Director Anne Fontaine has said of the iconic French fashion designer Gabrielle ‘Coco’ Chanel, “It was not so much the fashion as the characteristics of this exceptional woman that interested me.” Hence Coco avant Chanel, like its title suggests, is about Coco Chanel’s personal life during her formative years before her clothing designs transformed her into a globally recognised household name. Played by Audrey Tautou, Chanel (or Coco as she is referred to throughout this film) is a cynical, independent and headstrong woman who doesn’t suffer fools. She climbs her way out of poverty and into society through an unconventional affair with Étienne Balsan (Benoît Poelvoorde), an older aristocrat, only to fall in love with Arther ‘Boy’ Capel (Alessandro Nivola), a young English businessman.
In many ways Coco avant Chanel is comparable to the 2007 Édith Piaf biopic La Vie en Rose. Despite being set 30 years apart, both films are crowd-pleasers about iconic French women who went from rags to riches. Both Piaf and Chanel climbed out of poverty and into society, both women were fiercely independent self-made women, and both of them suffered tragic love lives. However, while La Vie en Rose skilfully and engagingly weaved together both the details of Piaf’s personal life and the details of her professional life, Coco avant Chanel predominantly focuses on Coco’s private life. The young woman/older man relationship is refreshingly portrayed as a complex power play, rather than a contrived male fantasy, however the men in Coco’s life do dominate the telling of her story. Coco’s attitudes towards fashion (she disliked the frivolous fashion that was so popular at the time, she integrated men’s fashion into women’s fashion, and she triumphed simplicity and comfort) are touched upon, but her work and the social implications of her designs are of secondary importance.

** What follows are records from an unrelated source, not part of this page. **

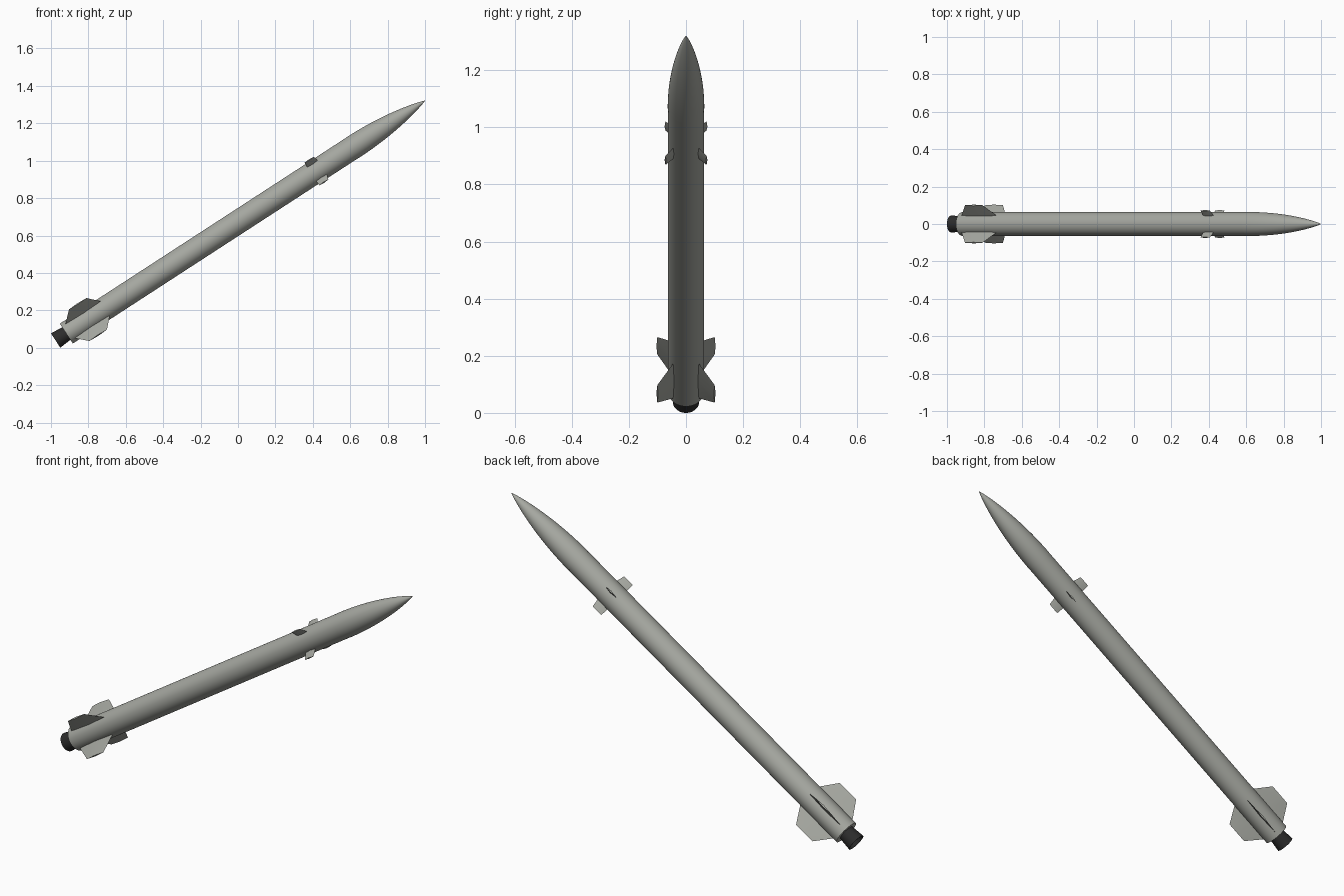
import bpy, bmesh, math
from mathutils import Matrix

if "Cube" in bpy.data.objects:
    bpy.data.objects.remove(bpy.data.objects["Cube"])

# Everything is built along +Z (tail at 0), then tilted to 33 degrees of climb
TILT = Matrix.Translation((-0.975, 0, 0.0386)) @ Matrix.Rotation(math.radians(57), 4, 'Y')
R, LENGTH, SEAM, REAR = 0.0635, 2.355, 1.893, 0.068


def material(name, color):
    mat = bpy.data.materials.new(name)
    mat.diffuse_color = (*color, 1)
    mat.use_nodes = True
    mat.node_tree.nodes["Principled BSDF"].inputs["Base Color"].default_value = mat.diffuse_color
    return mat


GREY = material("grey_paint", (0.38, 0.39, 0.355))
DARK = material("dark_metal", (0.025, 0.025, 0.025))


def finish(bm, name, mat):
    bmesh.ops.recalc_face_normals(bm, faces=bm.faces[:])
    bm.transform(TILT)
    me = bpy.data.meshes.new(name)
    bm.to_mesh(me)
    bm.free()
    ob = bpy.data.objects.new(name, me)
    bpy.context.collection.objects.link(ob)
    me.materials.append(mat)
    bpy.ops.object.select_all(action='DESELECT')
    ob.select_set(True)
    bpy.context.view_layer.objects.active = ob
    bpy.ops.object.shade_smooth_by_angle(angle=math.radians(30))
    return ob


def lathe(name, profile, mat=GREY, sides=64):
    bm = bmesh.new()
    vs = [bm.verts.new((r, 0, z)) for r, z in profile]
    es = [bm.edges.new(p) for p in zip(vs, vs[1:])]
    bmesh.ops.spin(bm, geom=vs + es, cent=(0, 0, 0), axis=(0, 0, 1),
                   angle=math.tau, steps=sides)
    bmesh.ops.remove_doubles(bm, verts=bm.verts[:], dist=1e-5)
    return finish(bm, name, mat)


def fin(name, stations, thickness, angle):
    """Thin blade with sharp leading and trailing edges; stations are (radius, rear, front)."""
    bm = bmesh.new()
    rings = []
    for r, z0, z1 in stations:
        mid, t = (z0 + z1) / 2, thickness / 2
        rings.append([bm.verts.new(c) for c in
                      ((r, 0, z0), (r, t, mid), (r, 0, z1), (r, -t, mid))])
    for a, b in zip(rings, rings[1:]):
        for i in range(4):
            j = (i + 1) % 4
            bm.faces.new((a[i], a[j], b[j], b[i]))
    bm.faces.new(rings[0])
    bm.faces.new(rings[-1])
    bm.transform(Matrix.Rotation(angle, 4, 'Z'))
    return finish(bm, name, GREY)


# Body tube
lathe("body_tube", [(0, REAR), (R, REAR), (R, SEAM), (0, SEAM)])

# Rounded nose with a fine seam at its base
NR, n = R + 0.0006, LENGTH - SEAM
nose = [(0, SEAM), (NR, SEAM)]
for i in range(1, 24):
    x = math.sin(math.pi / 2 * i / 24)
    nose.append((NR * (1 - x * x) ** 0.88, SEAM + n * x))
lathe("nose_cone", nose + [(0, LENGTH)])

# Flared nozzle with a shallow recess
lathe("nozzle", [(0.039, REAR + 0.01), (0.046, 0), (0.042, 0), (0.036, 0.02), (0, 0.02)], DARK)

# Tail fins and forward control fins in an X layout
TAIL = [(0.05, 0.085, 0.325), (0.0635, 0.092, 0.316), (0.142, 0.15, 0.262)]
FRONT = [(0.05, 1.632, 1.703), (0.102, 1.634, 1.692)]
for k in range(4):
    a = math.radians(45 + 90 * k)
    fin(f"tail_fin_{k + 1}", TAIL, 0.009, a)
    fin(f"control_fin_{k + 1}", FRONT, 0.008, a)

Audrey Tautou is an incredibly photogenic actor and she looks wonderful in the various Chanel outfits that she gets to wear in the film. However, Tautou is a very limited performer and struggles to give depth to the character. Tautou portrays Coco adequately but doesn’t come close to giving her the range that Marion Cotillard gave to Piaf in La Vie en Rose. This criticism can in fact be applied to Coco avant Chanel as a whole. The detailed production design, the sweeping cinematography and the lush musical score are all impressive and facilitate the story well but there is nothing in Coco avant Chanel that is ever particularly remarkable. Similarly the very straightforward narrative facilitates a basic biopic storyline without any surprises or truly standout moments. Coco avant Chanel is a competent and perfectly functional film but competence and functionality alone do not make for riveting viewing.